**WHAT THE TASK ASKS**
The reply to the records below should contain exactly the lines from the line with "return finish(name, bm)" through the line with "keys += arc((0.765, -0.165), 0.212, 15, -56.3, 3)", and nothing besides.

[RECORDS FOR THE EXERCISE]

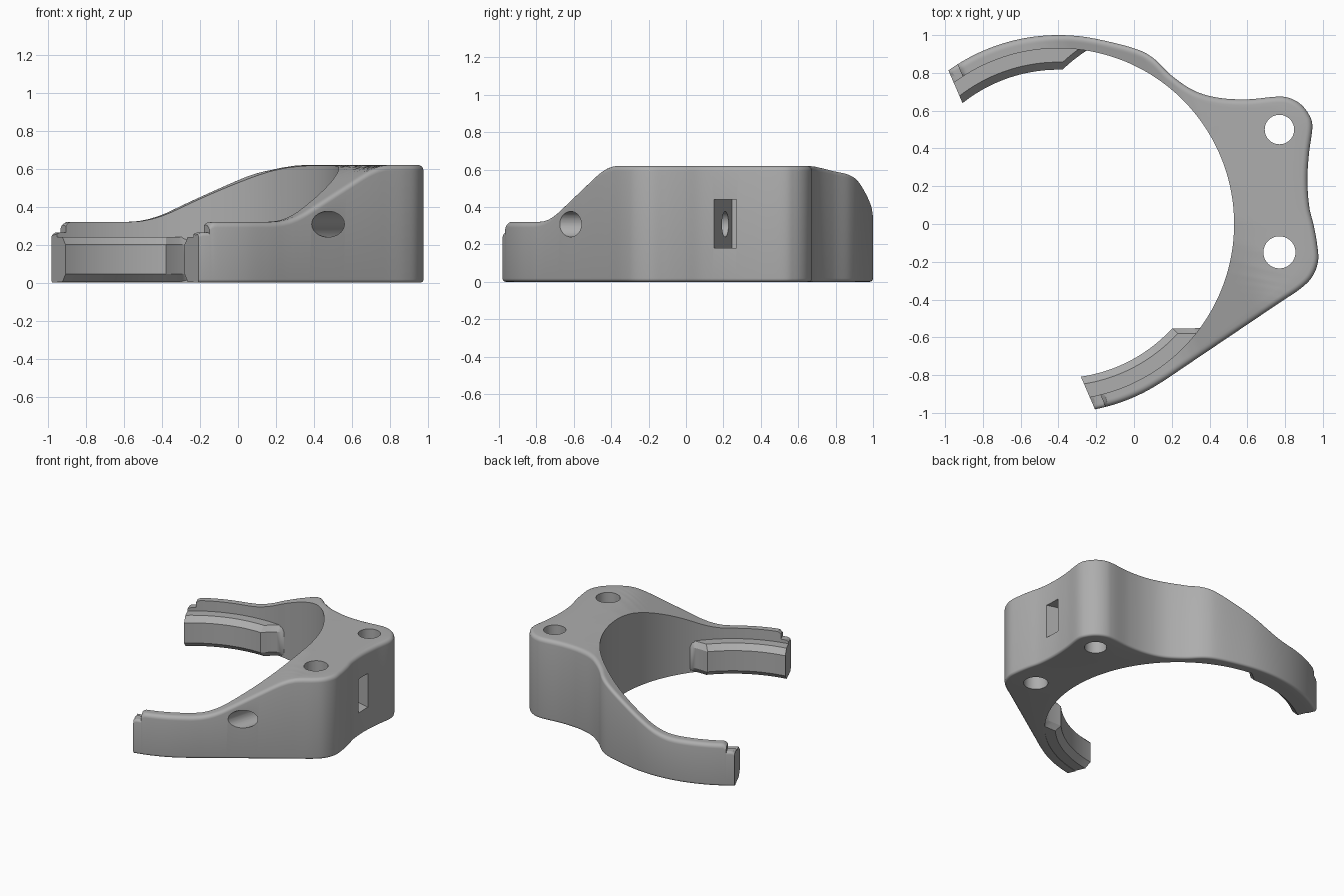
import bpy, bmesh, math
from mathutils import Vector, Matrix

cube = bpy.data.objects.get("Cube")
if cube:
    bpy.data.objects.remove(cube)

CENTRE = Vector((-0.4, 0))        # centre of the clamp bore
BORE = 0.93
U = Vector((0.918, 0.397))        # direction along which the top ramps up
MOUTH, STEP = -0.579, -0.522      # mouth plane and rim step, measured along U

grey = bpy.data.materials.new("grey_plastic")
grey.use_nodes = True
COLOUR = (0.42, 0.42, 0.42, 1)
grey.diffuse_color = COLOUR
grey.node_tree.nodes["Principled BSDF"].inputs["Base Color"].default_value = COLOUR


def arc(centre, r, start, end, n):
    angles = [math.radians(start + (end - start) * i / n) for i in range(n + 1)]
    return [Vector(centre) + r * Vector((math.cos(a), math.sin(a))) for a in angles]


def spline(keys, n):
    """Smooth curve through the key points."""
    out = []
    for a, b, c, d in zip(keys, keys[1:], keys[2:], keys[3:]):
        for i in range(n):
            t = i / n
            out.append(0.5 * (2 * b + (c - a) * t + (2 * a - 5 * b + 4 * c - d) * t * t
                              + (3 * b - a - 3 * c + d) * t ** 3))
    return out


def height(table):
    """Height as a smooth-stepped function of the distance along U."""
    def h(p):
        u = p.dot(U)
        if u <= table[0][0]:
            return table[0][1]
        for (u0, z0), (u1, z1) in zip(table, table[1:]):
            if u <= u1:
                return z0 + (z1 - z0) * (u - u0) / (u1 - u0)
        return table[-1][1]
    return h


def finish(name, bm):
    bmesh.ops.recalc_face_normals(bm, faces=bm.faces)
    me = bpy.data.meshes.new(name)
    bm.to_mesh(me)
    bm.free()
    me.materials.append(grey)
    ob = bpy.data.objects.new(name, me)
    bpy.context.collection.objects.link(ob)
    return ob


def loft(name, sections, u_min, u_max=None):
    """Skin closed sections, then trim square to U."""
    bm = bmesh.new()
    rings = [[bm.verts.new(p) for p in s] for s in sections]
    n = len(rings[0])
    for a, b in zip(rings, rings[1:]):
        for i in range(n):
            j = (i + 1) % n
            bm.faces.new((a[i], a[j], b[j], b[i]))
    bm.faces.new(rings[0])
    bm.faces.new(rings[-1])
    for u, sign in ((u_min, -1), (u_max, 1)):
        if u is None:
            continue
        bmesh.ops.bisect_plane(bm, geom=bm.verts[:] + bm.edges[:] + bm.faces[:], dist=1e-5,
                               plane_co=(U * u).to_3d(), plane_no=(U * sign).to_3d(),
                               clear_outer=True)
        bmesh.ops.holes_fill(bm, edges=[e for e in bm.edges if e.is_boundary], sides=0)
    bmesh.ops.remove_doubles(bm, verts=bm.verts, dist=1e-5)
    return finish(name, bm)


# Outer outline: back arm, two rounded bosses, straight flank, front arm
keys = arc(CENTRE, 1, 150, 78, 9)
keys += [Vector(p) for p in ((0.0, 0.93), (0.1, 0.88), (0.2, 0.785), (0.32, 0.705),
                             (0.45, 0.668), (0.6, 0.66))]
keys += arc((0.77, 0.5), 0.175, 97, 5, 4)
keys += [Vector(p) for p in ((0.926, 0.37), (0.918, 0.23), (0.928, 0.09), (0.952, -0.01))]
keys += arc((0.765, -0.165), 0.212, 15, -56.3, 3)
flank_start, flank_end = keys[-1], arc(CENTRE, 1, -56.3, -90, 1)[0]
keys += [flank_start.lerp(flank_end, i / 7) for i in range(1, 7)]
keys += arc(CENTRE, 1, -56.3, -108, 7)
outline = spline(keys, 8)


def body_sections(h, r=0.03, rb=0.018, steps=5):
    out = []
    for a, p, b in zip(outline, outline[1:], outline[2:]):
        t = (b - a).normalized()
        inward = Vector((t.y, -t.x))
        if inward.dot(CENTRE - p) < 0:
            inward = -inward
        q = CENTRE + BORE * (p - CENTRE).normalized()
        sec = [q.to_3d()]
        for i in range(steps + 1):          # lower rounded edge
            f = math.pi / 2 * i / steps
            sec.append((p + inward * rb * (1 - math.sin(f))).to_3d()
                       + Vector((0, 0, rb * (1 - math.cos(f)))))
        for i in range(steps, -1, -1):      # upper rounded edge
            f = math.pi / 2 * i / steps
            e = p + inward * r * (1 - math.sin(f))
            sec.append(Vector((e.x, e.y, h(e) - r * (1 - math.cos(f)))))
        for i in range(1, 7):               # top surface in to the bore
            s = e.lerp(q, i / 6)
            sec.append(Vector((s.x, s.y, h(s))))
        out.append(sec)
    return out


ramp = height([(-0.522, 0.297), (-0.515, 0.311), (-0.5, 0.32), (-0.16, 0.32), (-0.1, 0.324),
               (-0.05, 0.334), (0.0, 0.35), (0.05, 0.372), (0.4, 0.562), (0.45, 0.587),
               (0.5, 0.606), (0.55, 0.617), (0.6, 0.62)])
tip_top = height([(-0.579, 0.25), (-0.572, 0.26), (-0.56, 0.265)])
body = loft("clamp_body", body_sections(ramp), STEP)
tips = loft("arm_tips", body_sections(tip_top, r=0.02), MOUTH, STEP)


# Grip pads lining the inside of each arm, with chamfered edges
def pad(name, inner_end, outer_end, mouth_end):
    sections = []
    outer, c = BORE + 0.012, 0.04
    n = 60
    stops = [outer_end + (inner_end - outer_end) * i / 6 for i in range(6)]
    stops += [inner_end + (mouth_end - inner_end) * i / n for i in range(n + 1)]
    for a in stops:
        f = min(1, max(0, (a - outer_end) / (inner_end - outer_end)))
        r = BORE + 0.004 - f * 0.117
        rc = min(r + c, outer - 0.004)
        d = Vector((math.cos(math.radians(a)), math.sin(math.radians(a))))
        sections.append([(CENTRE + d * rr).to_3d() + Vector((0, 0, z)) for rr, z in
                         ((outer, 0.004), (rc, 0.004), (r, 0.045),
                          (r, 0.2), (rc, 0.24), (outer, 0.24))])
    return loft(name, sections, MOUTH)


back_pad = pad("back_grip_pad", 88.5, 80.5, 145)
front_pad = pad("front_grip_pad", -42.5, -36, -102)


# Holes cut through the body
def cut(bm, name):
    cutter = finish(name, bm)
    cutter.hide_render = True
    mod = body.modifiers.new(name, "BOOLEAN")
    mod.operation, mod.solver, mod.object = "DIFFERENCE", "EXACT", cutter
    bpy.context.view_layer.objects.active = body
    bpy.ops.object.modifier_apply(modifier=mod.name)
    bpy.data.objects.remove(cutter)


def cylinder(r, length, matrix):
    bm = bmesh.new()
    bmesh.ops.create_cone(bm, cap_ends=True, segments=48, radius1=r, radius2=r,
                          depth=length, matrix=matrix)
    return bm


cut(cylinder(0.078, 2, Matrix.Translation((0.77, 0.5, 0.3))), "back_screw_hole")
cut(cylinder(0.085, 2, Matrix.Translation((0.77, -0.15, 0.3))), "front_screw_hole")

# Nut slot in the left side, and the oblique bolt hole that meets it
turn = Matrix.Rotation(math.radians(-15), 4, "Z")
slot = bmesh.new()
bmesh.ops.create_cube(slot, size=1, matrix=Matrix.Translation((0.805, 0.24, 0.31)) @ turn
                      @ Matrix.Diagonal((0.48, 0.115, 0.26, 1)))
cut(slot, "nut_slot")
bolt_dir = turn @ Vector((0, 1, 0))
bolt_mid = Vector((0.465, -0.65, 0.308)) + bolt_dir * 0.32
cut(cylinder(0.068, 1.2, Matrix.Translation(bolt_mid) @ turn
             @ Matrix.Rotation(math.pi / 2, 4, "X")), "bolt_hole")

# Smooth shading with crisp edges
for ob in (body, tips, back_pad, front_pad):
    bpy.ops.object.select_all(action="DESELECT")
    ob.select_set(True)
    bpy.context.view_layer.objects.active = ob
    bpy.ops.object.shade_smooth_by_angle(angle=math.radians(30))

[/RECORDS FOR THE EXERCISE]

**YOUR SOLUTION**
    return finish(name, bm)


# Outer outline: back arm, two rounded bosses, straight flank, front arm
keys = arc(CENTRE, 1, 150, 78, 9)
keys += [Vector(p) for p in ((0.0, 0.93), (0.1, 0.88), (0.2, 0.785), (0.32, 0.705),
                             (0.45, 0.668), (0.6, 0.66))]
keys += arc((0.77, 0.5), 0.175, 97, 5, 4)
keys += [Vector(p) for p in ((0.926, 0.37), (0.918, 0.23), (0.928, 0.09), (0.952, -0.01))]
keys += arc((0.765, -0.165), 0.212, 15, -56.3, 3)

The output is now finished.